Six Men Charged In Knife Attacks
Sunday, August 7, 2005
Montgomery County police charged six young men yesterday in the knife attacks that wounded several teenagers Friday and acknowledged that the stabbings were the most serious gang violence the county has seen.
Mara Salvatrucha, or MS-13, was linked to the stabbings at a Colesville area high school that injured two youths, a county prosecutor said. Another official said the gang also was part of the attacks a few hours later at a Wheaton shopping plaza.
"Rarely, if ever, do you see the level of violence in our county that we saw yesterday," County Executive Douglas M. Duncan (D) said at a news conference at police headquarters yesterday. "It's clearly a wake-up call, not just to Montgomery County but to the entire region."
MS-13 was established in the 1980s in Los Angeles by Salvadoran immigrants as a defense against Mexican gangs.
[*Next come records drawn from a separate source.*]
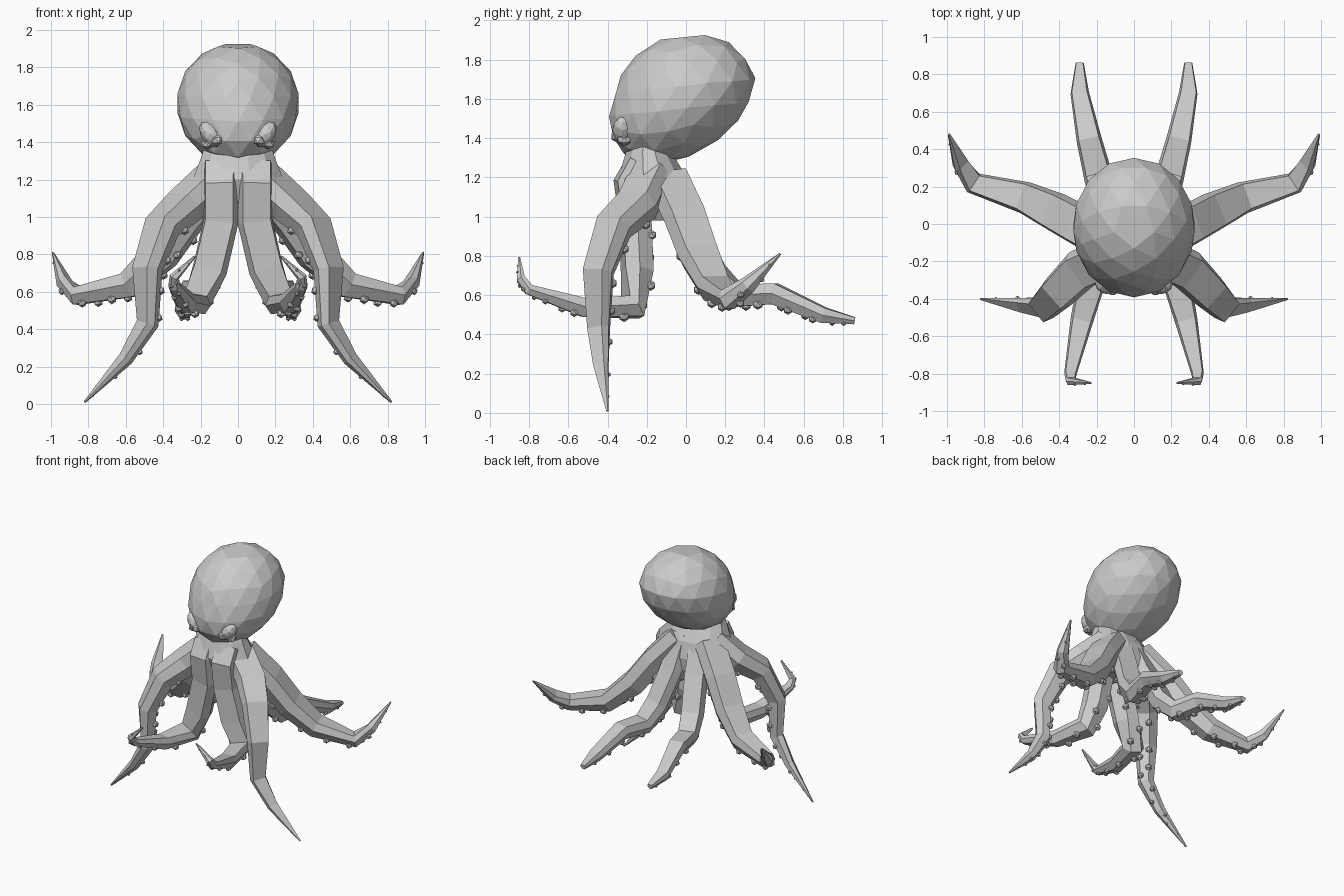
import bpy, bmesh, math
from mathutils import Vector, Matrix

cube = bpy.data.objects.get("Cube")
if cube:
    bpy.data.objects.remove(cube, do_unlink=True)

skin = bpy.data.materials.new("grey skin")
skin.use_nodes = True
GREY = (0.6, 0.6, 0.6, 1)
skin.diffuse_color = GREY
skin.node_tree.nodes["Principled BSDF"].inputs["Base Color"].default_value = GREY
UP = Vector((0, 0, 1))


def finish(bm, name, mirror=False):
    bmesh.ops.recalc_face_normals(bm, faces=bm.faces)
    mesh = bpy.data.meshes.new(name)
    bm.to_mesh(mesh)
    bm.free()
    mesh.materials.append(skin)
    ob = bpy.data.objects.new(name, mesh)
    bpy.context.collection.objects.link(ob)
    if mirror:
        ob.modifiers.new("Mirror", "MIRROR").use_mirror_merge = False


def loft(bm, rings):
    loops = [[bm.verts.new(point) for point in ring] for ring in rings]
    count = len(loops[0])
    for lower, upper in zip(loops, loops[1:]):
        for i in range(count):
            j = (i + 1) % count
            bm.faces.new((lower[i], lower[j], upper[j], upper[i]))
    bm.faces.new(loops[0])
    bm.faces.new(loops[-1])


def blob(bm, centre, size, turn=Matrix.Identity(4), detail=1):
    matrix = Matrix.Translation(centre) @ turn @ Matrix.Diagonal((*size, 1))
    bmesh.ops.create_icosphere(bm, subdivisions=detail, radius=1, matrix=matrix)


def make_head():
    # Faceted ball with a flat five-sided crown, drawn forward underneath
    bm = bmesh.new()
    bmesh.ops.create_icosphere(bm, subdivisions=1, radius=1,
                               matrix=Matrix.Rotation(-math.pi / 2, 4, "Z"))
    bmesh.ops.subdivide_edges(bm, edges=bm.edges[:], cuts=2, use_grid_fill=True)
    for vert in bm.verts:
        x, y, z = vert.co.normalized()
        z = min(z, 0.94)
        y = y * 0.365 - 0.015 + 0.1 * min(z, 0.1)
        vert.co = (x * 0.33, y, 1.61 + z * 0.325 + 0.1 * y)
    finish(bm, "head")


def make_body():
    # Neck flaring into the arm roots: height, half width, front, back
    bm = bmesh.new()
    rings = []
    for z, half, front, back in [(1.42, 0.17, -0.29, -0.06), (1.33, 0.2, -0.31, -0.07),
                                 (1.2, 0.25, -0.35, 0.01), (1.08, 0.26, -0.31, 0.04),
                                 (0.98, 0.19, -0.25, 0.03)]:
        middle, depth = (front + back) / 2, (back - front) / 2
        angles = [math.tau * (i + 0.5) / 12 for i in range(12)]
        rings.append([(half * math.cos(a), middle + depth * math.sin(a), z) for a in angles])
    loft(bm, rings)
    finish(bm, "body")


def make_eyes():
    # Slanted upper lid, eyeball in front, small lower lid
    bm = bmesh.new()
    blob(bm, (0.145, -0.32, 1.44), (0.05, 0.055, 0.08), Matrix.Rotation(0.65, 4, "Y"), detail=2)
    blob(bm, (0.115, -0.35, 1.41), (0.035, 0.035, 0.035))
    blob(bm, (0.165, -0.315, 1.39), (0.035, 0.04, 0.03))
    finish(bm, "eyes", mirror=True)


def make_suckers(name, points, frames, widths):
    # Two staggered rows of round suckers along the underside of an arm
    bm = bmesh.new()
    for i in range(1, len(points) - 1):
        count = max(1, round((points[i + 1] - points[i]).length / 0.18))
        for k in range(count):
            for row in (-0.45, 0.45):
                part = (k + 0.5 + row * 0.4) / count
                centre = points[i].lerp(points[i + 1], part)
                side = frames[i][0].lerp(frames[i + 1][0], part).normalized()
                under = frames[i][1].lerp(frames[i + 1][1], part).normalized()
                width = widths[i] + (widths[i + 1] - widths[i]) * part
                radius = min(0.027, width * 0.4)
                spot = centre + side * row * width + under * width * 0.8
                blob(bm, spot, (radius, radius, radius))
    finish(bm, name + "_suckers", mirror=True)


def make_arm(name, heading, path, base, root, power, tip=0.006):
    # Tapered six-sided tube; path is in hundredths, heading points outward
    points = [Vector(p) * 0.01 for p in path]
    spans = [b - a for a, b in zip(points, points[1:])]
    steps = [span.length for span in spans]
    across = Vector((*heading, 0)).normalized().cross(UP)
    frames, widths, rings = [], [], []
    for i, point in enumerate(points):
        near = spans[max(i - 1, 0):i + 1]
        along = sum((span.normalized() for span in near), Vector()).normalized()
        side = (across - along * across.dot(along)).normalized()
        under = along.cross(side)
        left = max(0, 1 - sum(steps[:i]) / sum(steps))
        width = min(root, base * left ** power) + tip
        frames.append((side, under))
        widths.append(width)
        # broad flat underside, ridged flanks
        half = [(0.5, 0.84), (1, 0), (0.8, -0.75)]
        section = half + [(-a, b) for a, b in reversed(half)]
        rings.append([point + (side * a + under * b) * width for a, b in section])
    bm = bmesh.new()
    loft(bm, rings)
    finish(bm, name, mirror=True)
    make_suckers(name, points, frames, widths)


make_head()
make_body()
make_eyes()
make_arm("front_arms", heading=(0.15, -1), base=0.13, root=0.088, power=0.8,
         path=[(9, -23, 127), (9, -29, 117), (9, -26, 98), (15, -25, 72), (22, -27, 54),
               (28, -52, 54), (34, -80, 63), (34, -84, 68), (23, -85, 79)])
make_arm("reaching_arms", heading=(0.75, -0.6), base=0.118, root=0.105, power=0.8,
         path=[(13, -17, 120), (28, -24, 106), (40, -36, 95), (48, -44, 72),
               (48, -44, 43), (60, -43, 24), (82, -40, 1)])
make_arm("side_arms", heading=(0.95, 0.3), base=0.135, root=0.105, power=0.7,
         path=[(12, -10, 118), (28, -1, 99), (41, 6, 80), (58, 14, 64),
               (86, 22, 58), (93, 32, 65), (99, 48, 81)])
make_arm("rear_arms", heading=(0.25, 1), base=0.08, root=0.065, power=0.5, tip=0.022,
         path=[(8, -9, 121), (10, 1, 97), (15, 13, 72), (19, 25, 60),
               (24, 45, 61), (29, 70, 50), (29, 86, 47)])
It now operates in more than 30 states as well as parts of Central America.
In the Washington region, the organization has appeared most active in Northern Virginia. In June, a federal jury in Alexandria sentenced two MS-13 members to life in prison for killing a 17-year-old after she had cooperated with authorities in investigations of the gang.
Friday's stabbings injured six teenagers, five seriously, but police said yesterday that all are expected to live.
County Police Chief J. Thomas Manger declined to name the gangs that officials believe are responsible for the attacks, saying they already receive too much publicity. But prosecutor Jeffrey Wennar of the Montgomery state's attorney's office said MS-13 was involved in the incident at Springbrook High School.
"MS-13 is throughout Montgomery County," Wennar said. "It's a violent gang whose members really don't care -- its members are willing to stab someone or beat someone regardless of the consequences."
Another official source, who requested anonymity because the investigation is continuing, said the gang also was involved in the Wheaton stabbings.
"Both cases were gang-related," Manger said. "The preliminary information we have is all of the people involved in these two events were involved in rival Salvadoran gangs."
The first incident, involving five to seven attackers, occurred about 1:15 p.m. Friday at Springbrook. Two teenage students in the summer school program -- identified by police in District Court documents as David Gamero and Juan Quito Jr. -- had an argument with other students during the morning session.
After dismissal at 12:55 p.m., the two met a group of young people, some of whom they knew, and a fight broke out. Gamero was cut in the upper right abdomen, the right side of the chest and the ear. Quito suffered a 2 1/2 -inch stab wound in the lower back.